(Dataset entries)
######

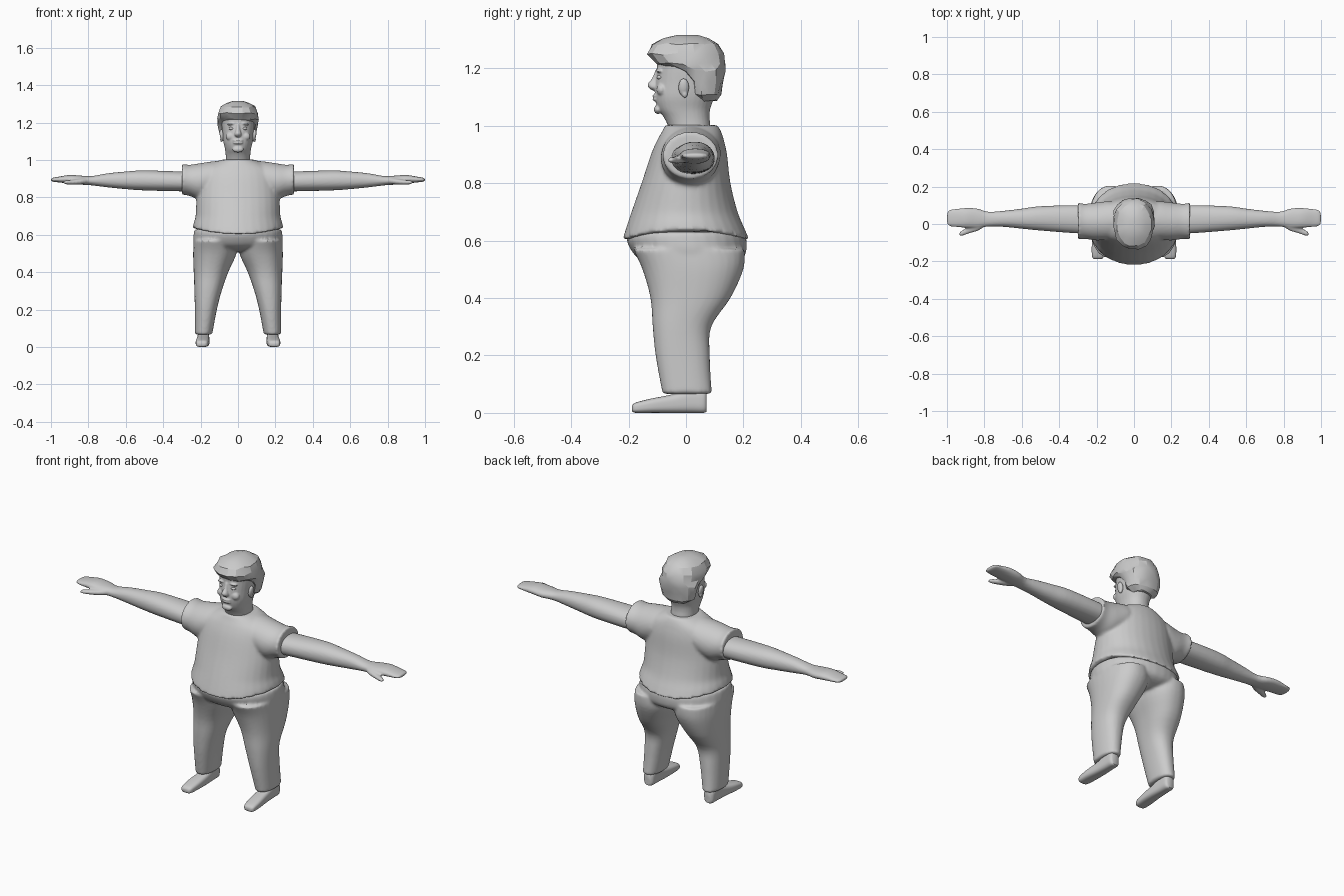
import bpy, bmesh, math, random
from mathutils import Vector, Matrix

cube = bpy.data.objects.get("Cube")
if cube:
    bpy.data.objects.remove(cube, do_unlink=True)

random.seed(4)
GREY = (0.6, 0.6, 0.6, 1)
mat = bpy.data.materials.new("plain grey")
mat.use_nodes = True
mat.diffuse_color = GREY
mat.node_tree.nodes["Principled BSDF"].inputs["Base Color"].default_value = GREY


def blend(rows, steps):
    """Refine a list of section rows with a smooth spline."""
    rows = [Vector(r) for r in rows]
    out = []
    for i in range(len(rows) - 1):
        p, q = rows[i], rows[i + 1]
        before, after = rows[max(i - 1, 0)], rows[min(i + 2, len(rows) - 1)]
        for k in range(steps):
            t = k / steps
            m0, m1 = (q - before) / 2, (after - p) / 2
            h = t * t * (3 - 2 * t)
            out.append(p * (1 - h) + q * h + m0 * t * (1 - t) ** 2 - m1 * t * t * (1 - t))
    return out + [rows[-1]]


def loft(bm, rows, axis="z", sides=32, power=2.0, side=1, steps=4):
    """Skin oval sections: position on the axis, then the bounds across it.
    A row of four numbers is symmetric about x = 0."""
    rows = [r if len(r) == 5 else (r[0], -r[1], r[1], r[2], r[3]) for r in rows]
    rings = []
    for t, a0, a1, b0, b1 in blend(rows, steps):
        ring = []
        for k in range(sides):
            ang = math.tau * (k + 0.5) / sides
            c, s = math.cos(ang), math.sin(ang)
            a = (a0 + a1) / 2 + (a1 - a0) / 2 * math.copysign(abs(c) ** (2 / power), c)
            b = (b0 + b1) / 2 + (b1 - b0) / 2 * math.copysign(abs(s) ** (2 / power), s)
            co = {"z": (a, b, t), "x": (t, a, b), "y": (a, t, b)}[axis]
            ring.append(bm.verts.new((co[0] * side, co[1], co[2])))
        rings.append(ring)
    for lo, hi in zip(rings, rings[1:]):
        for k in range(sides):
            n = (k + 1) % sides
            bm.faces.new((lo[k], lo[n], hi[n], hi[k]))
    bm.faces.new(rings[0])
    bm.faces.new(rings[-1])


def ball(bm, centre, size, tilt=0):
    """Ellipsoid, leaned about the y axis."""
    m = Matrix.Translation(centre) @ Matrix.Rotation(tilt, 4, "Y") @ Matrix.Diagonal((*size, 1))
    bmesh.ops.create_uvsphere(bm, u_segments=20, v_segments=12, radius=1, matrix=m)


def finish(bm, name, voxel=0, relax=6, angle=None):
    bmesh.ops.recalc_face_normals(bm, faces=bm.faces)
    mesh = bpy.data.meshes.new(name)
    bm.to_mesh(mesh)
    bm.free()
    mesh.materials.append(mat)
    ob = bpy.data.objects.new(name, mesh)
    bpy.context.collection.objects.link(ob)
    mesh.shade_smooth()
    if voxel:
        fuse = ob.modifiers.new("Fuse", "REMESH")
        fuse.mode = "VOXEL"
        fuse.voxel_size = voxel
        fuse.use_smooth_shade = True
        soft = ob.modifiers.new("Soften", "SMOOTH")
        soft.factor = 0.5
        soft.iterations = relax
    if angle:
        bpy.ops.object.select_all(action="DESELECT")
        ob.select_set(True)
        bpy.context.view_layer.objects.active = ob
        bpy.ops.object.shade_smooth_by_angle(angle=math.radians(angle))
    return ob


# Shirt: body with a hem that rises at the sides, fused with open sleeves
bm = bmesh.new()
loft(bm, [(.6, .243, -.222, .222), (.64, .238, -.21, .205), (.7, .227, -.19, .18),
          (.8, .222, -.155, .155), (.9, .21, -.122, .143), (.95, .19, -.1, .132),
          (.98, .14, -.083, .122), (1.002, .085, -.072, .11)], power=2.1)
for v in bm.verts:
    if v.co.z < .7:
        v.co.z += .036 * (v.co.x / .24) ** 2 * (.7 - v.co.z) / .1
for s in (1, -1):
    loft(bm, [(.04, -.05, .09, .86, .997), (.12, -.08, .12, .82, .994),
              (.2, -.088, .115, .79, .983), (.26, -.08, .108, .808, .974),
              (.3, -.082, .114, .815, .98)], "x", side=s)
finish(bm, "shirt", .008)

# Trousers: seat fused with two tapering legs
bm = bmesh.new()
loft(bm, [(.51, .08, -.08, .13), (.525, .18, -.14, .18), (.55, .235, -.18, .207),
          (.6, .238, -.207, .212), (.63, .232, -.2, .2)], power=2.1)
for s in (1, -1):
    loft(bm, [(.066, .138, .231, -.082, .09), (.2, .113, .231, -.106, .083),
              (.3, .087, .233, -.116, .088), (.4, .052, .237, -.124, .155),
              (.5, .008, .24, -.152, .2), (.57, .01, .236, -.185, .205)],
         power=2.3, side=s)
finish(bm, "trousers", .008)

# Arms with mitten hands and thumbs
for s, label in ((1, "left"), (-1, "right")):
    bm = bmesh.new()
    loft(bm, [(.2, -.05, .09, .83, .935), (.3, -.05, .1, .832, .938),
              (.5, -.035, .095, .837, .944), (.6, -.025, .082, .844, .938),
              (.7, -.015, .07, .854, .928), (.78, -.014, .066, .864, .914),
              (.84, -.022, .083, .868, .916), (.9, -.02, .085, .874, .92),
              (.96, -.015, .08, .88, .91), (.99, -.01, .074, .884, .905),
              (1, .005, .055, .89, .9)], "x", power=2.2, side=s)
    loft(bm, [(.78, 0, .03, .875, .905), (.83, -.034, .01, .87, .902),
              (.88, -.05, -.012, .868, .894), (.92, -.063, -.035, .87, .89),
              (.935, -.06, -.046, .876, .885)], "x", sides=16, side=s)
    finish(bm, label + "_arm", .006, 3)

# Shoes, toes pointing slightly outward
for s, label in ((1, "left"), (-1, "right")):
    bm = bmesh.new()
    loft(bm, [(-.188, .175, .212, .006, .024), (-.175, .162, .224, 0, .036),
              (-.12, .154, .226, 0, .05), (-.05, .152, .22, 0, .064),
              (.02, .154, .217, 0, .085), (.06, .156, .215, 0, .08),
              (.072, .165, .206, .004, .07)], "y", power=3, side=s)
    finish(bm, label + "_shoe", angle=50)

# Head and neck, with nose, cheeks, lips and chin blended in
bm = bmesh.new()
loft(bm, [(.96, .066, -.05, .085), (1, .065, -.063, .085), (1.03, .066, -.078, .082),
          (1.06, .07, -.098, .085), (1.1, .079, -.108, .1), (1.15, .084, -.106, .12),
          (1.2, .088, -.101, .125), (1.25, .085, -.1, .11), (1.28, .05, -.06, .07)], power=2.2)
loft(bm, [(1.122, .008, -.118, -.09), (1.132, .019, -.13, -.09), (1.145, .017, -.134, -.09),
          (1.165, .011, -.118, -.09), (1.195, .008, -.106, -.09)], sides=16)
ball(bm, (0, -.098, 1.056), (.03, .014, .016))
for z in (1.091, 1.104):
    ball(bm, (0, -.104, z), (.027, .013, .0065))
for s in (1, -1):
    ball(bm, (s * .04, -.085, 1.125), (.026, .018, .022))
    ball(bm, (s * .036, -.093, 1.192), (.024, .012, .006), s * .12)
finish(bm, "head", .004, 4)

# Eyes and ears
for s, label in ((1, "left"), (-1, "right")):
    bm = bmesh.new()
    ball(bm, (s * .035, -.09, 1.168), (.014, .012, .008))
    finish(bm, label + "_eye")
    bm = bmesh.new()
    ball(bm, (s * .086, -.008, 1.133), (.012, .019, .032), s * .15)
    ball(bm, (s * .088, -.004, 1.108), (.008, .01, .012))
    finish(bm, label + "_ear", .004, 3)

# Hair: chunky faceted cap, swept back to the nape below the fringe
bm = bmesh.new()
loft(bm, [(1.088, .06, .03, .108), (1.11, .09, .012, .122), (1.15, .1, .004, .132),
          (1.19, .108, -.035, .137), (1.218, .11, -.108, .136), (1.25, .109, -.135, .131),
          (1.283, .092, -.118, .112), (1.304, .062, -.08, .08), (1.316, .025, -.03, .04)],
     sides=16, power=2.2, steps=1)
for v in bm.verts:
    if v.co.z < 1.3:
        v.co += Vector([random.uniform(-.004, .004) for _ in range(3)])
bmesh.ops.triangulate(bm, faces=bm.faces)
finish(bm, "hair", angle=22)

######

- _WHAT THE EXERCISE ASKS_
Across the entries above, tally every line that includes the string "label", then state only the count.

- _RESPONSE BELOW_
7